“I attended a WVU Student Society of Conservation Biology meeting last fall where she discussed her experience in the program and explained in depth its value,” he said.
Designed to increase undergraduate training in oceanic and atmospheric science, research, technology and education, the program recruits and prepares students for public service careers with NOAA and other natural resource and science agencies. It also aims to recruit and to prepare students for careers as teachers and educators in oceanic and atmospheric science while improving scientific and environmental education in the United States.
The scholarship provides an academic stipend of $9,500 for a student’s junior and senior years and an additional $7,000 stipend for a 10-week summer internship in 2017.
Although he didn’t expect to receive such a prestigious award, Jenkins submitted his application and crossed his fingers for good luck.
With a notification date of April 1, 2016, Jenkins was initially suspicious when he saw a congratulatory e-mail in his inbox.

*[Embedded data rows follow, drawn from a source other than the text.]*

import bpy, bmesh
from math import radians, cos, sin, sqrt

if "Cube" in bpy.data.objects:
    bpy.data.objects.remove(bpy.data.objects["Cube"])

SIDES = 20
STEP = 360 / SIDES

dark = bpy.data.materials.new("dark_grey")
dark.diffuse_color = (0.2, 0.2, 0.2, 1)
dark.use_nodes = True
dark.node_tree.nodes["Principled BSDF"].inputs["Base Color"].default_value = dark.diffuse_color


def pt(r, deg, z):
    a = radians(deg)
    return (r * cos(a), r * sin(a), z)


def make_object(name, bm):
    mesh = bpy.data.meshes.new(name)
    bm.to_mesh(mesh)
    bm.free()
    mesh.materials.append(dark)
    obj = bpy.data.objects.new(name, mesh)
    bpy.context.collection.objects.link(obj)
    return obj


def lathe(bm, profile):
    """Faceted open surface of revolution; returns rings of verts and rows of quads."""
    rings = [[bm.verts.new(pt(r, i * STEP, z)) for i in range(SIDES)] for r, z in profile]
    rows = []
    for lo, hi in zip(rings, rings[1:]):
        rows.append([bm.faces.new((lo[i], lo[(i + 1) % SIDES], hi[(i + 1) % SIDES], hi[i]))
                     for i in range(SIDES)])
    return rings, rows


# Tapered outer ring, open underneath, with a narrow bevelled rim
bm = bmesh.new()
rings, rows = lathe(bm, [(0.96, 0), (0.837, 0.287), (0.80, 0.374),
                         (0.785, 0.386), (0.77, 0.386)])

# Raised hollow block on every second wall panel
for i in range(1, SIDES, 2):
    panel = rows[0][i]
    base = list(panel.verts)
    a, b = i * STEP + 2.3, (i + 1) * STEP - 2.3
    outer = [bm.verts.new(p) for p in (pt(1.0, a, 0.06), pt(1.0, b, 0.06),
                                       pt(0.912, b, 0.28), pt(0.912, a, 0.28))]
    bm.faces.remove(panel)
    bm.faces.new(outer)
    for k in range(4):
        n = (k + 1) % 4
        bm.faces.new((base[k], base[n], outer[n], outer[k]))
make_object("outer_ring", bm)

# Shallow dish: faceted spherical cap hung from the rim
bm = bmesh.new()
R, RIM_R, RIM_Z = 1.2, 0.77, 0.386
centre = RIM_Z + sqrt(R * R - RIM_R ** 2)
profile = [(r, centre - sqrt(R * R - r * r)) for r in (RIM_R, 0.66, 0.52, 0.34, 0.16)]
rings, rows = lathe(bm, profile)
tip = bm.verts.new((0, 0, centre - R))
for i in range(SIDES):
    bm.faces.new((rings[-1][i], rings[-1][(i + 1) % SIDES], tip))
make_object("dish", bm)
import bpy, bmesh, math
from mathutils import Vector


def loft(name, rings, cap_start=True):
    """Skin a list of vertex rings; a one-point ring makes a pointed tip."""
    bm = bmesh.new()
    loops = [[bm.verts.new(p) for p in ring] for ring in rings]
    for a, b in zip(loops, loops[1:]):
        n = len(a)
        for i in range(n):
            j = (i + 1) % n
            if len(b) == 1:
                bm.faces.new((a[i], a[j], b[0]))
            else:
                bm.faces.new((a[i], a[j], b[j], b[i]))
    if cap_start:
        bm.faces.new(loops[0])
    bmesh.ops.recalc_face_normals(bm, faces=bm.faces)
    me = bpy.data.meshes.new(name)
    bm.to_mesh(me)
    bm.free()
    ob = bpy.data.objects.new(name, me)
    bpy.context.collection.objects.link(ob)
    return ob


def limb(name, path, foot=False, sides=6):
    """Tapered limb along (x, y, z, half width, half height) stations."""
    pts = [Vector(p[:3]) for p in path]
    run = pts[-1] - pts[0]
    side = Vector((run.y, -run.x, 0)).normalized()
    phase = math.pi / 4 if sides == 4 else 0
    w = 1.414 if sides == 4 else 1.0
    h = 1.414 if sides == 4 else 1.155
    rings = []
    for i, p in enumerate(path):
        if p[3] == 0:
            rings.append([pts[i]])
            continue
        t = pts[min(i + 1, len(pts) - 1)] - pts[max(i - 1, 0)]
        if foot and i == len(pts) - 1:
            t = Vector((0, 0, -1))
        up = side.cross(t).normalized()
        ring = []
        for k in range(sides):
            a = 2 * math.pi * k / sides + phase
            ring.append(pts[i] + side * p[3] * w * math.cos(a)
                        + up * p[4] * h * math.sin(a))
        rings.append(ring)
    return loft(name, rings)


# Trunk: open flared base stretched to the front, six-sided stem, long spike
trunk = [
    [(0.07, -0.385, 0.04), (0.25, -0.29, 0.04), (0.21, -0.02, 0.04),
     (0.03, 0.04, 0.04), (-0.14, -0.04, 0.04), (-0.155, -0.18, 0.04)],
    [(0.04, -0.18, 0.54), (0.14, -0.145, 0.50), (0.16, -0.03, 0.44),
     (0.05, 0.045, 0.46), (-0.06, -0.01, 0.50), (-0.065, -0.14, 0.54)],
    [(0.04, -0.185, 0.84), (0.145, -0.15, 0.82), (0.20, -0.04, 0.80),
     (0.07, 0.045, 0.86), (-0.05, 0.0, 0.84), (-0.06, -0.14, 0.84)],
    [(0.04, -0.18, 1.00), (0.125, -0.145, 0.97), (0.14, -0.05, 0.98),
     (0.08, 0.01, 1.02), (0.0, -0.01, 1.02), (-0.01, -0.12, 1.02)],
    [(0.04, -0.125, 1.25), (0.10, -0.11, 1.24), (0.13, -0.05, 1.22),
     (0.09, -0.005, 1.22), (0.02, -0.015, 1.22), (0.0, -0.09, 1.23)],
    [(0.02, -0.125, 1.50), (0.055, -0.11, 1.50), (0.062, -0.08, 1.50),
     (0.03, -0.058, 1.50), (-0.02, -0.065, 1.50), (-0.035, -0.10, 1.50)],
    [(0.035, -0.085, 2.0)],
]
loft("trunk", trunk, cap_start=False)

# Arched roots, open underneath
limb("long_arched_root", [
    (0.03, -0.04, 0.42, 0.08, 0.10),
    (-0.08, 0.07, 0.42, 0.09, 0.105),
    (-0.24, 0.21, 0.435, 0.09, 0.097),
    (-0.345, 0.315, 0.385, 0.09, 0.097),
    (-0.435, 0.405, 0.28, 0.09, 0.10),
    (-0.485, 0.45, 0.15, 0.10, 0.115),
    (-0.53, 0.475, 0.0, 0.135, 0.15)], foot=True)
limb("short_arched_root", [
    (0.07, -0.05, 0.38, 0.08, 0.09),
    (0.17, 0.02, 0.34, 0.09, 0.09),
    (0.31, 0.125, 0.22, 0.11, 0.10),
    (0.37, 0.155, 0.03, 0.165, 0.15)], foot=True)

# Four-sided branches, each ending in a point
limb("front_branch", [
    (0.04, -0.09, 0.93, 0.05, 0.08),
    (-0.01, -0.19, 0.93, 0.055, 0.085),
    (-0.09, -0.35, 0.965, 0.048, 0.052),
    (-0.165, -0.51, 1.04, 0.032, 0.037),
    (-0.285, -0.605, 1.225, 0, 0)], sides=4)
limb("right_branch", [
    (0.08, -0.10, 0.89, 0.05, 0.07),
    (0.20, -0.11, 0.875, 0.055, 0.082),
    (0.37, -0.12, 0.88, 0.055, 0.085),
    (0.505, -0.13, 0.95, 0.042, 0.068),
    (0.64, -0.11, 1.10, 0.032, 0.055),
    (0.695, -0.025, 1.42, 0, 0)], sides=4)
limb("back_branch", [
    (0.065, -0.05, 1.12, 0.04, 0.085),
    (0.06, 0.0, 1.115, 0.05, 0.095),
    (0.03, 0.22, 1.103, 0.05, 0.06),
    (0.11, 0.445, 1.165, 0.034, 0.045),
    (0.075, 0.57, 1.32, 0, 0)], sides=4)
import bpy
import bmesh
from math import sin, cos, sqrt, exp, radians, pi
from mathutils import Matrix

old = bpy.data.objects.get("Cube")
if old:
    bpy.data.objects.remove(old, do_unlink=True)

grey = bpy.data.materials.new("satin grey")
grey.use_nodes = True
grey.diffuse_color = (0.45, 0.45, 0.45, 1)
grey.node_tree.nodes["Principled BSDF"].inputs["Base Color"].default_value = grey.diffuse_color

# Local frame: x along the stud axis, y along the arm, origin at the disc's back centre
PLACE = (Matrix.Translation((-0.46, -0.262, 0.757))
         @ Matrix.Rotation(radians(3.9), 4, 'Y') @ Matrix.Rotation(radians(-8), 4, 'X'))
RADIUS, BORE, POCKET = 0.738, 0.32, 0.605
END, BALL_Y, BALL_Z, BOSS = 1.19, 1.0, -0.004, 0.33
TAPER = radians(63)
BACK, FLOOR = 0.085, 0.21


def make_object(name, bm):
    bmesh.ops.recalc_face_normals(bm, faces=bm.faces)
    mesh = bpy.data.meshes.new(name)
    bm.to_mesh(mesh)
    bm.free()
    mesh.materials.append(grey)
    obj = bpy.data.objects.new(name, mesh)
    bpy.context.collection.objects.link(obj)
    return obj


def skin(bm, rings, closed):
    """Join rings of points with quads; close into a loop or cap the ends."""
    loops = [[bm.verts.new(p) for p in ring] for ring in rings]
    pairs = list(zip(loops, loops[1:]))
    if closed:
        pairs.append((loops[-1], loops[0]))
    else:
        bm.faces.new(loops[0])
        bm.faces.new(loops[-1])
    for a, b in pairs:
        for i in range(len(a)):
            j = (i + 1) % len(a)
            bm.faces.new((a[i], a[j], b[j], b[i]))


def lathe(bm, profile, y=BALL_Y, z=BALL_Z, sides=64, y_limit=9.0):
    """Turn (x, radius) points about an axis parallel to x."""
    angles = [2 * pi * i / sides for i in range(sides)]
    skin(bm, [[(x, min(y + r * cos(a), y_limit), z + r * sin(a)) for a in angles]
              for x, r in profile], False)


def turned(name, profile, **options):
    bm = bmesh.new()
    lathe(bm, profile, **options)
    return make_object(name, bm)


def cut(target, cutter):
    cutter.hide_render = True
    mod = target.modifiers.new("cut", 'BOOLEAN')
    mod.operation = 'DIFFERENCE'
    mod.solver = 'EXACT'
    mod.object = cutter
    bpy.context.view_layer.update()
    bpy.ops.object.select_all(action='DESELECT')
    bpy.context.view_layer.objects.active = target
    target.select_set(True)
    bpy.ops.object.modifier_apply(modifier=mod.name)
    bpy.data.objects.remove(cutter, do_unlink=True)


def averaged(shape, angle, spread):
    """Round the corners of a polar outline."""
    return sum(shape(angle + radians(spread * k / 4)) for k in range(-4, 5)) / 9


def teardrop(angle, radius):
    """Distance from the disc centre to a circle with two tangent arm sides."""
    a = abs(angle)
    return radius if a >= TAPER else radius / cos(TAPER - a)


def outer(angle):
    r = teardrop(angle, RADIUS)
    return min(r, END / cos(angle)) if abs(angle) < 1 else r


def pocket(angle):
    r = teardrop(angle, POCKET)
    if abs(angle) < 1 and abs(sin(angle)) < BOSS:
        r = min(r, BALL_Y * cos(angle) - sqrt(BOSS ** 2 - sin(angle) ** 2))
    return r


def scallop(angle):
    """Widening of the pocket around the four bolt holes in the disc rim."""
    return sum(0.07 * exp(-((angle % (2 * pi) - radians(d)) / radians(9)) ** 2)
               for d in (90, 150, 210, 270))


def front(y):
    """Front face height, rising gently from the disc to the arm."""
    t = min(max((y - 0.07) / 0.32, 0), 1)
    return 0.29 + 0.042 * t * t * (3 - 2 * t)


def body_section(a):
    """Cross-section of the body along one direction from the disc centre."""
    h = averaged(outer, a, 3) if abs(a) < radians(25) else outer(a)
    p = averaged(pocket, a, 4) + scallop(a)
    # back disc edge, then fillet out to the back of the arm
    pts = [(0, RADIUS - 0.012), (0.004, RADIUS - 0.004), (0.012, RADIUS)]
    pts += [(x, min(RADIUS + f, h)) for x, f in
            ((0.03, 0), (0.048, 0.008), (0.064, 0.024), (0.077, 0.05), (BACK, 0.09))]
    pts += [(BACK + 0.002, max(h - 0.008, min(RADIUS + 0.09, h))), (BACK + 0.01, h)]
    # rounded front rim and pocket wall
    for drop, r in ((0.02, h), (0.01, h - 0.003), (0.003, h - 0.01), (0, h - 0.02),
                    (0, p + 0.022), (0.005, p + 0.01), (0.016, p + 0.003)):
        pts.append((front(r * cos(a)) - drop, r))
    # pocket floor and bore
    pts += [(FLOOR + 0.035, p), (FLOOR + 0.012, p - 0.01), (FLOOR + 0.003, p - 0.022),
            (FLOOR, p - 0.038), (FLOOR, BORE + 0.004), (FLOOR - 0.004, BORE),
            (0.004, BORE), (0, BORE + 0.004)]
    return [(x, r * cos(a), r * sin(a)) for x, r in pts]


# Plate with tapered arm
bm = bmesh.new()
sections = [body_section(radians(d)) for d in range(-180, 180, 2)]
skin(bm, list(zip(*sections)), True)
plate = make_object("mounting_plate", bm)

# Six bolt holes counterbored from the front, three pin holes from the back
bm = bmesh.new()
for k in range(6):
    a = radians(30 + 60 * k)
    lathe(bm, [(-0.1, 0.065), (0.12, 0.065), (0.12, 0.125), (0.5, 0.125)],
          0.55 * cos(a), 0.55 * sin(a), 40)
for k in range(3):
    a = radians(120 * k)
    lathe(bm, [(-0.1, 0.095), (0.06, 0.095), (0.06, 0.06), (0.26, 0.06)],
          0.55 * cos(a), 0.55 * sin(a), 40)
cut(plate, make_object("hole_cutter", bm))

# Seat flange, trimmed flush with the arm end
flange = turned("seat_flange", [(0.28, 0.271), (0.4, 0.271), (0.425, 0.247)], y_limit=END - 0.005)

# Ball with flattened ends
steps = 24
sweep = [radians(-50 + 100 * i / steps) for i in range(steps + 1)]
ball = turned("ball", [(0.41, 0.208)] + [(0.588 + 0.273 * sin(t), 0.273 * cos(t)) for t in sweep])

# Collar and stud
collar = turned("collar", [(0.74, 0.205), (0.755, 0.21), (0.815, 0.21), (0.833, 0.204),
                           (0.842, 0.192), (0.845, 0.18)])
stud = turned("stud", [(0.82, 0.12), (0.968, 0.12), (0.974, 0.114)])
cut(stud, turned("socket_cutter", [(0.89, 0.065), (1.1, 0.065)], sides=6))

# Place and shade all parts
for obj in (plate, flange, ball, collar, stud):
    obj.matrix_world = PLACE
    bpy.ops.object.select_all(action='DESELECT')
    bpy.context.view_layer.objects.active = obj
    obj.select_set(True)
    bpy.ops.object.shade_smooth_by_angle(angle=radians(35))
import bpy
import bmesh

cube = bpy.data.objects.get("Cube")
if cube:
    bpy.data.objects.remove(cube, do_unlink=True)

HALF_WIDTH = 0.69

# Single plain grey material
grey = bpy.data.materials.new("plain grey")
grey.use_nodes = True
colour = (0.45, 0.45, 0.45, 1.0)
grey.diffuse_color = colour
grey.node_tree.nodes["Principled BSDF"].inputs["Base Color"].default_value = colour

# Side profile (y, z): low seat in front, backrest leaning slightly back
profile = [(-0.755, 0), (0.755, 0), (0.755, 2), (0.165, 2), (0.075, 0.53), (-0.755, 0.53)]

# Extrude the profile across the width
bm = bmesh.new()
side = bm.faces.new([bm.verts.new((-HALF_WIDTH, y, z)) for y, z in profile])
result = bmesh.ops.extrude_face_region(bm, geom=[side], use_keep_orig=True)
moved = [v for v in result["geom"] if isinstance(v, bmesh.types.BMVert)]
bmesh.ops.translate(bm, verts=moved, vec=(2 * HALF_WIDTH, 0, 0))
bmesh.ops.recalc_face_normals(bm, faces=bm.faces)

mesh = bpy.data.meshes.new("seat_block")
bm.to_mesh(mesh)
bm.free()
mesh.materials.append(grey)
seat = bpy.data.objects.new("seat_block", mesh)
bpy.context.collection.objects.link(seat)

“I felt as though it was all a sick April Fool’s joke played by my friends,” he laughed. “Once I read the e-mail I knew it wasn’t a joke and I was on cloud nine.”
Jenkins, whose family instilled in him a passion for the outdoors, believes his extensive involvement in undergraduate research and student organizations as well as prior internships helped him stand out to the scholarship committee.
He’s an active member of the WVU American Fisheries Society and has been a work study student for Kyle Hartman, professor of wildlife and fisheries resources, since his freshman year.
Under Hartman’s direction, Jenkins has been able to assist graduate student researchers with field work and data entry.
“This has given me the opportunity to learn firsthand what I’ll be doing after I graduate which is huge for the wildlife and fisheries field,” he said.
In addition to his work at WVU, Jenkins also spent last summer as an aquatic ecology intern with the Old Woman Creek National Estuarine Research Reserve in East Huron, Ohio.
“The estuary is where Old Woman Creek flows into Lake Erie. It is a cool ecosystem because it is a barrier beach estuary system, meaning it opens and closes contact with Lake Erie throughout the year,” he explained.
As an intern, Jenkins sampled adult, juvenile and larval fish as well as invertebrate communities within the estuary.
He also developed his own research project to explore fish diversity in correlation to water depth regardless of surrounding vegetation.
“I am returning this year and am looking forward to creating a quality research project that addresses a major issue in the ecosystem I’m working in. I am also looking forward to working with the great group of people at Old Woman Creek,” he said.
While he’s still exploring potential career paths, Jenkins knows his major and internship experiences have him on the right track.
“I am just glad to be able to follow my passion so that I never have to ‘work’ a day in my life,” he said.